> _PROBLEM TO SOLVE_:
Search the listing below for "outward". Copy each matching line.

╭─ PROVIDED RECORDS

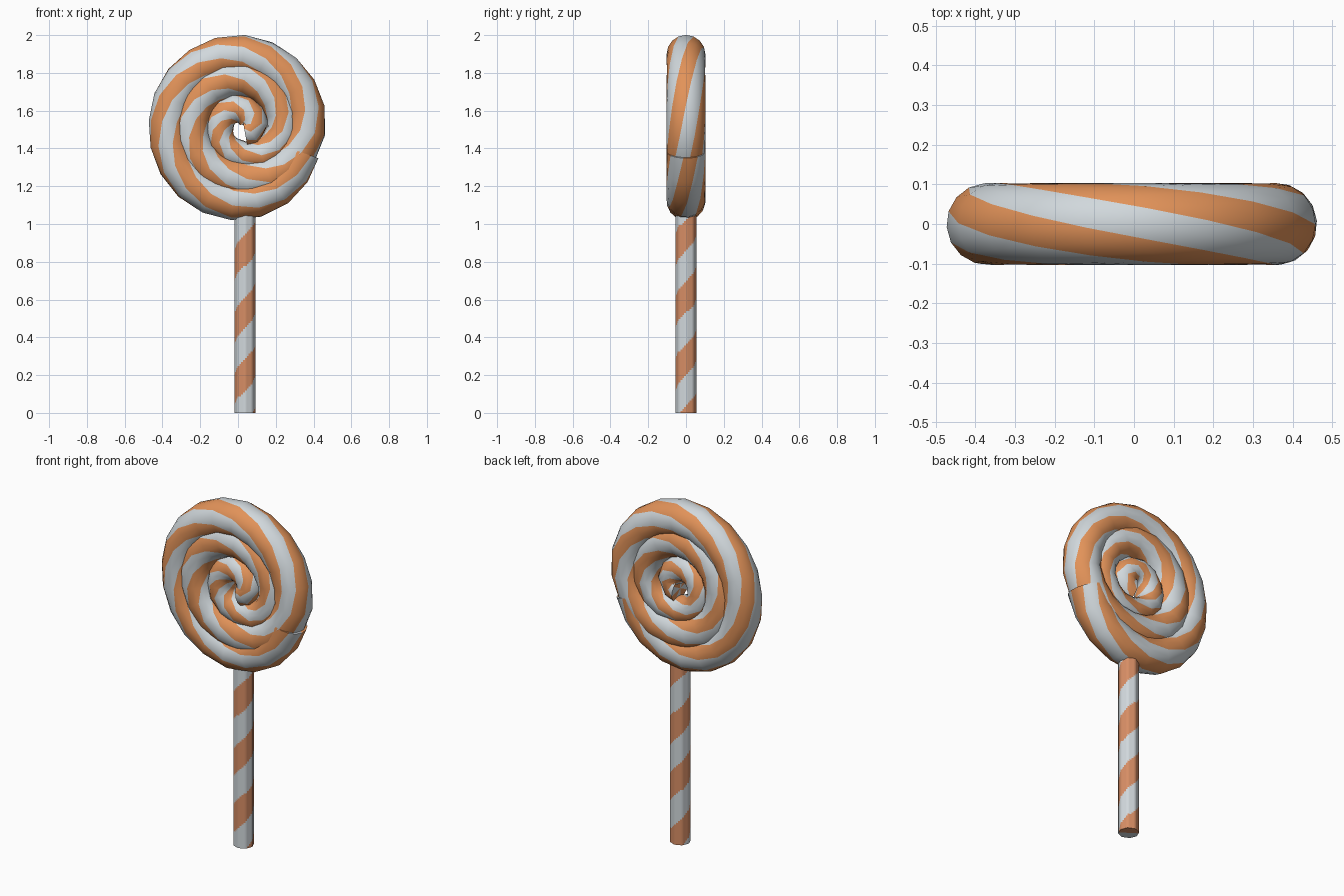
import bpy, bmesh
from math import sin, cos, pi, radians, degrees, atan2, hypot
from mathutils import Vector

if "Cube" in bpy.data.objects:
    bpy.data.objects.remove(bpy.data.objects["Cube"])


def material(name, rgb):
    m = bpy.data.materials.new(name)
    m.use_nodes = True
    m.diffuse_color = (*rgb, 1)
    bsdf = m.node_tree.nodes["Principled BSDF"]
    bsdf.inputs["Base Color"].default_value = (*rgb, 1)
    bsdf.inputs["Roughness"].default_value = 0.6
    return m


white = material("sugar white", (0.64, 0.69, 0.72))
orange = material("candy orange", (0.76, 0.29, 0.10))
stick_orange = material("stick orange", (0.68, 0.27, 0.13))


def sweep(name, rings, mats, is_coloured):
    """Skin a list of point rings, cap the ends, colour faces by a rule."""
    bm = bmesh.new()
    rows = [[bm.verts.new(p) for p in ring] for ring in rings]
    n = len(rows[0])
    for i in range(len(rows) - 1):
        for j in range(n):
            k = (j + 1) % n
            f = bm.faces.new((rows[i][j], rows[i][k], rows[i + 1][k], rows[i + 1][j]))
            f.material_index = int(is_coloured(j, f.calc_center_median()))
    # end caps as fans, carrying the stripes to the middle
    for row in (rows[0], rows[-1]):
        mid = sum((v.co for v in row), Vector()) / n
        hub = bm.verts.new(mid)
        for j in range(n):
            a, b = row[j], row[(j + 1) % n]
            f = bm.faces.new((a, b, hub))
            f.material_index = int(is_coloured(j, (a.co + b.co) / 2))
    bmesh.ops.recalc_face_normals(bm, faces=bm.faces)
    mesh = bpy.data.meshes.new(name)
    bm.to_mesh(mesh)
    bm.free()
    ob = bpy.data.objects.new(name, mesh)
    bpy.context.collection.objects.link(ob)
    for m in mats:
        mesh.materials.append(m)
    bpy.ops.object.select_all(action="DESELECT")
    ob.select_set(True)
    bpy.context.view_layer.objects.active = ob
    bpy.ops.object.shade_smooth_by_angle(angle=radians(50))
    return ob


# Candy coil: path radius against the angle wound inward from the outer end
CENTRE_Z = 1.515
END_ANGLE = -22
KEYS = [(0, .355), (40, .385), (68, .395), (158, .37), (248, .385), (338, .365),
        (380, .325), (428, .27), (518, .25), (608, .265), (698, .245), (740, .205),
        (788, .145), (878, .10), (968, .10), (1058, .085), (1100, .05)]


def coil_radius(a):
    for (a0, r0), (a1, r1) in zip(KEYS, KEYS[1:]):
        if a <= a1:
            return r0 + (r1 - r0) * (a - a0) / (a1 - a0)
    return KEYS[-1][1]


def coil_point(a):
    t = radians(END_ANGLE - a)
    r = coil_radius(a)
    return Vector((r * cos(t), 0, CENTRE_Z + r * sin(t)))


SIDES = 16
angles, a = [], 0
while a < 1100:
    angles.append(a)
    a += 18 if a < 380 else 22 if a < 740 else 30
angles.append(1100)

coil_rings = []
for a in angles:
    p = coil_point(a)
    tangent = (coil_point(min(a + 8, 1100)) - coil_point(max(a - 8, 0))).normalized()
    outward = Vector((-tangent.z, 0, tangent.x))
    tube = 0.103 if a < 600 else max(0.078, 0.103 - 0.00015 * (a - 600))
    # the section turns with the coil so the stripes follow its edges
    twist = radians(31 + 0.95 * (END_ANGLE - a - 90))
    ring = []
    for j in range(SIDES):
        phi = twist + 2 * pi * j / SIDES
        ring.append(p + tube * (outward * cos(phi) + Vector((0, sin(phi), 0))))
    coil_rings.append(ring)

sweep("candy_coil", coil_rings, (white, orange), lambda j, c: j % 4 in (3, 0))

# Striped stick: eight flat sides, finely divided so one helix band can wrap it
STICK_X, STICK_R, PERIOD = 0.037, 0.056, 0.33
SPLIT = 4


def stick_section(z):
    corners = [Vector((STICK_X + STICK_R * cos(pi / 4 * k), STICK_R * sin(pi / 4 * k), z))
               for k in range(8)]
    return [corners[k].lerp(corners[(k + 1) % 8], s / SPLIT)
            for k in range(8) for s in range(SPLIT)]


def stick_band(j, c):
    turn = atan2(c.y, c.x - STICK_X) / (2 * pi)
    phase = (c.z - 0.2) / PERIOD - (turn + 0.25)
    return abs(phase - round(phase)) < 0.25


ROWS = 100
sweep("stick", [stick_section(1.08 * i / ROWS) for i in range(ROWS + 1)],
      (white, stick_orange), stick_band)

╰─

> _ANSWER SECTION_:
    outward = Vector((-tangent.z, 0, tangent.x))
        ring.append(p + tube * (outward * cos(phi) + Vector((0, sin(phi), 0))))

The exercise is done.